## Problem description
Below are entries; count the lines among them that contain the word "mirror", and give only the count.

## Dataset extract

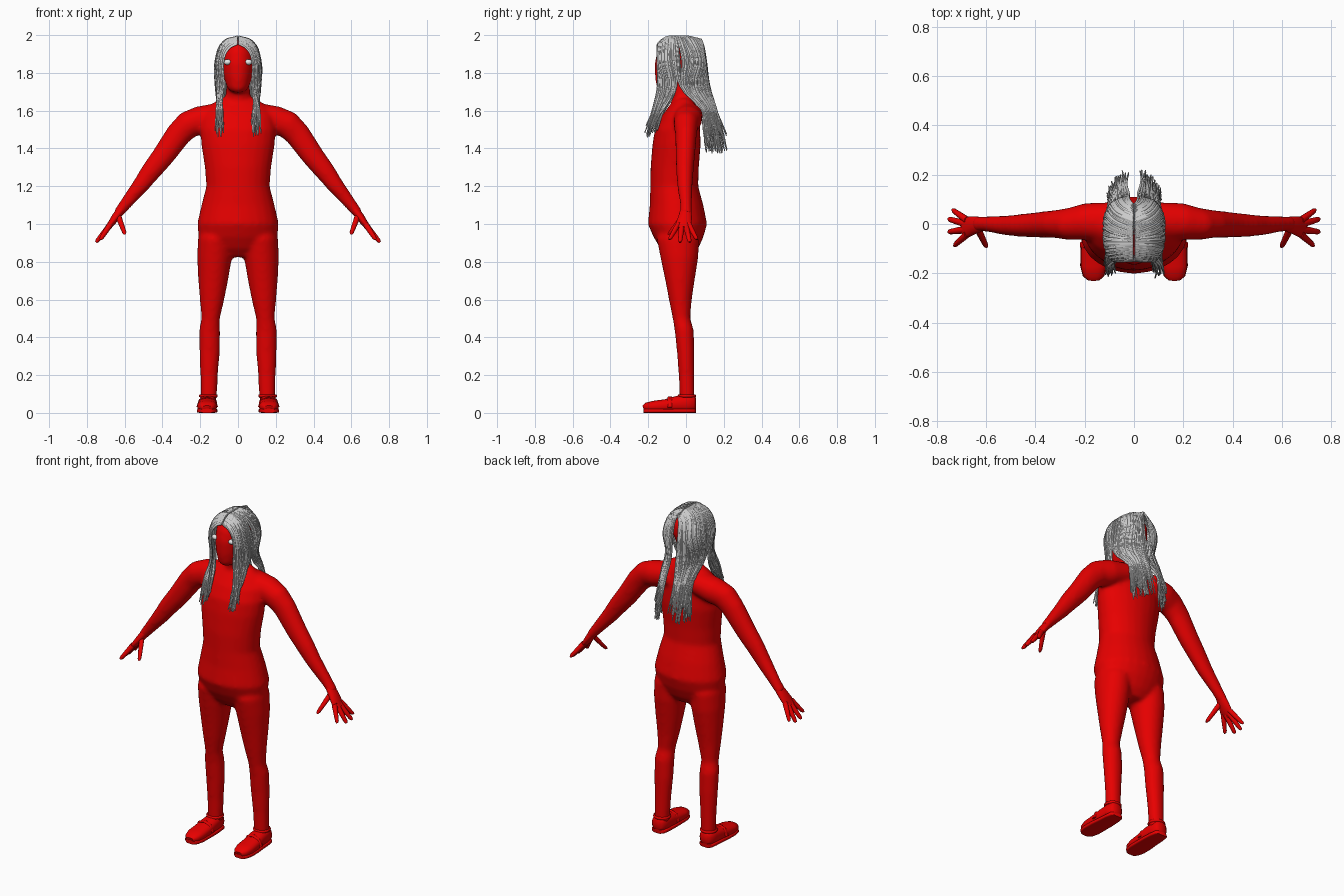
import bpy, bmesh, math, random
from mathutils import Vector

random.seed(4)
cube = bpy.data.objects.get("Cube")
if cube:
    bpy.data.objects.remove(cube)

X, Y, Z = Vector((1, 0, 0)), Vector((0, 1, 0)), Vector((0, 0, 1))


def material(name, rgb):
    m = bpy.data.materials.new(name)
    m.use_nodes = True
    m.diffuse_color = (*rgb, 1)
    m.node_tree.nodes["Principled BSDF"].inputs["Base Color"].default_value = (*rgb, 1)
    return m


red = material("red", (0.8, 0, 0))
grey = material("hair grey", (0.6, 0.6, 0.6))
white = material("eye white", (0.8, 0.8, 0.8))


def loft(bm, rows, side=Y, power=1.0, flip=1, sides=24):
    """Skin rings (x, y, z, radius across, radius along side) along a path."""
    pts = [Vector(r[:3]) for r in rows]
    rings = []
    for i, row in enumerate(rows):
        tangent = pts[min(i + 1, len(pts) - 1)] - pts[max(i - 1, 0)]
        across = tangent.cross(side).normalized()
        ring = []
        for k in range(sides):
            a = math.tau * k / sides
            c, s = math.cos(a), math.sin(a)
            c = math.copysign(abs(c) ** power, c)
            s = math.copysign(abs(s) ** power, s)
            p = pts[i] + across * row[3] * c + side * row[4] * s
            ring.append(bm.verts.new((p.x * flip, p.y, p.z)))
        rings.append(ring)
    faces = [bm.faces.new(rings[0]), bm.faces.new(rings[-1][::-1])]
    for lo, hi in zip(rings, rings[1:]):
        for k in range(sides):
            j = (k + 1) % sides
            faces.append(bm.faces.new((lo[k], hi[k], hi[j], lo[j])))
    bmesh.ops.recalc_face_normals(bm, faces=faces)


def finish(name, bm, mat, mirror=False):
    me = bpy.data.meshes.new(name)
    bm.to_mesh(me)
    bm.free()
    ob = bpy.data.objects.new(name, me)
    bpy.context.collection.objects.link(ob)
    me.materials.append(mat)
    bpy.ops.object.select_all(action='DESELECT')
    ob.select_set(True)
    bpy.context.view_layer.objects.active = ob
    bpy.ops.object.shade_smooth_by_angle(angle=math.radians(50))
    if mirror:
        ob.modifiers.new("mirror", 'MIRROR').use_mirror_merge = False
    return ob


# Body: overlapping lofts fused into one smooth skin
torso = [(0, -.03, .825, .1, .06), (0, -.035, .87, .165, .1), (0, -.04, .93, .208, .132),
         (0, -.045, 1, .217, .157), (0, -.05, 1.1, .194, .142), (0, -.062, 1.2, .168, .127),
         (0, -.06, 1.3, .176, .128), (0, -.05, 1.42, .195, .128), (0, -.045, 1.5, .2, .12),
         (0, -.03, 1.57, .19, .1), (0, -.015, 1.625, .15, .075), (0, -.01, 1.665, .1, .05)]
neck = [(0, 0, 1.58, .075, .07), (0, -.02, 1.69, .065, .06), (0, -.04, 1.8, .06, .065)]
head = [(0, -.11, 1.695, .025, .025), (0, -.09, 1.715, .055, .065), (0, -.06, 1.78, .078, .105),
        (0, -.045, 1.85, .088, .122), (0, -.038, 1.91, .084, .115), (0, -.037, 1.95, .066, .093),
        (0, -.037, 1.975, .03, .05)]
leg = [(.11, -.045, 1, .06, .08), (.12, -.042, .92, .092, .113), (.125, -.035, .82, .092, .1),
       (.132, -.032, .7, .079, .078), (.138, -.03, .6, .065, .061), (.145, -.024, .5, .049, .047),
       (.15, -.01, .44, .056, .051), (.15, -.002, .33, .055, .047), (.153, .003, .2, .047, .042),
       (.155, .006, .06, .043, .04)]
arm = [(.08, .01, 1.58, .065, .08), (.2, .01, 1.55, .075, .075), (.265, 0, 1.525, .074, .065),
       (.315, 0, 1.475, .068, .057), (.4, -.004, 1.355, .06, .051), (.46, -.006, 1.28, .054, .046),
       (.515, -.006, 1.205, .045, .041), (.6, 0, 1.1, .032, .031), (.64, 0, 1.05, .026, .032)]
bm = bmesh.new()
for part in (torso, neck, head):
    loft(bm, part)
for flip in (1, -1):
    loft(bm, leg, flip=flip)
    loft(bm, arm, flip=flip)
body = finish("body", bm, red)
remesh = body.modifiers.new("fuse", 'REMESH')
remesh.mode = 'VOXEL'
remesh.voxel_size = 0.01
remesh.use_smooth_shade = True
smooth = body.modifiers.new("soften", 'SMOOTH')
smooth.factor, smooth.iterations = 0.5, 14

# Hands: flat palm and five tapered digits
bm = bmesh.new()
loft(bm, [(.61, 0, 1.085, .022, .027), (.645, -.005, 1.04, .022, .036),
          (.67, -.012, 1.005, .018, .042), (.692, -.014, .978, .012, .036)])
digits = [((.675, .014, 1), (.735, .057, .918)), ((.68, 0, .99), (.752, .02, .903)),
          ((.68, -.022, .99), (.752, -.032, .903)), ((.675, -.04, 1), (.728, -.087, .918)),
          ((.635, -.015, 1.045), (.598, -.092, .945))]
for base, tip in digits:
    base, tip = Vector(base), Vector(tip)
    loft(bm, [(*base.lerp(tip, f), r, r) for f, r in
              ((0, .016), (.5, .0135), (.9, .011), (1, .006))], sides=12)
finish("hands", bm, red, mirror=True)

# Shoes: upper, flat sole, instep strap and ankle collar
bm = bmesh.new()
upper = [(.16, .052, .05, .03, .025), (.16, .04, .05, .042, .04), (.16, 0, .05, .045, .046),
         (.16, -.05, .047, .042, .049), (.163, -.11, .038, .034, .052),
         (.164, -.17, .034, .03, .052), (.164, -.21, .03, .024, .042),
         (.164, -.226, .025, .014, .025)]
loft(bm, upper, side=X, power=.8)
loft(bm, [(x, y, .011, .011, w + .002) for x, y, z, h, w in upper], side=X, power=.4)
loft(bm, [(.11, -.085, .03, .005, .012), (.124, -.085, .07, .005, .012),
          (.163, -.085, .083, .005, .012), (.202, -.085, .07, .005, .012),
          (.215, -.085, .03, .005, .012)], sides=12)
loft(bm, [(.157 + .044 * math.cos(a), .005 + .043 * math.sin(a), .09, .006, .008)
          for a in (math.tau * i / 20 for i in range(21))], side=Z, sides=8)
finish("shoes", bm, red, mirror=True)

# Eyes
bm = bmesh.new()
bmesh.ops.create_uvsphere(bm, u_segments=20, v_segments=12, radius=1)
for v in bm.verts:
    v.co = (.055 + .021 * v.co.x, -.138 + .016 * v.co.y, 1.857 + .015 * v.co.z)
finish("eyes", bm, white, mirror=True)

# Hair: strands from a centre parting, falling before and behind the shoulders
curve = bpy.data.curves.new("hair", 'CURVE')
curve.dimensions = '3D'
curve.bevel_depth = 0.0052
curve.bevel_resolution = 1
curve.resolution_u = 4
curve.use_fill_caps = True


def jitter(amount):
    return random.uniform(-amount, amount)


def mix(a, b, f):
    return a + (b - a) * f


def strand(t, flip):
    a = math.radians(mix(-60, 88, t))
    sx = .116 * math.cos(a) ** .6 + jitter(.003)
    sy = -.03 + math.copysign(.135 * abs(math.sin(a)) ** .7, a)
    root_y = mix(-.15, .08, t)
    root_z = 1.993 - .04 * max(0, 1 - t / .3) ** 2 - .015 * max(0, t - .7) / .3
    pts = [(.003, root_y, root_z),
           (.64 * sx, mix(root_y, sy, .4), root_z - .026),
           (sx, sy, 1.87)]
    if t < .36:
        f = t / .36
        x = mix(.08, .115, random.random())
        pts += [(sx, mix(-.15, -.05, f), 1.73),
                (x, mix(-.175, -.11, f), 1.61),
                (x + jitter(.012), mix(-.212, -.15, f) + jitter(.008),
                 random.uniform(1.45, 1.53) + .05 * f)]
    else:
        f = (t - .36) / .64
        pts += [(sx, mix(-.03, .125, f), 1.73),
                (mix(sx, .06, .25), mix(.07, .16, f), 1.61),
                (mix(sx, .06, .35) + jitter(.015), mix(.1, .21, f) + jitter(.012),
                 random.uniform(1.37, 1.48))]
    spline = curve.splines.new('BEZIER')
    spline.bezier_points.add(len(pts) - 1)
    for bp, (x, y, z) in zip(spline.bezier_points, pts):
        bp.co = (x * flip, y, z)
        bp.handle_left_type = bp.handle_right_type = 'AUTO'
    spline.bezier_points[-1].radius = .5


COUNT = 120
for flip in (1, -1):
    for i in range(COUNT):
        strand((i + random.random()) / COUNT, flip)
hair = bpy.data.objects.new("hair", curve)
bpy.context.collection.objects.link(hair)
curve.materials.append(grey)
bpy.ops.object.select_all(action='DESELECT')
hair.select_set(True)
bpy.context.view_layer.objects.active = hair
bpy.ops.object.convert(target='MESH')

## Reply to the exercise
6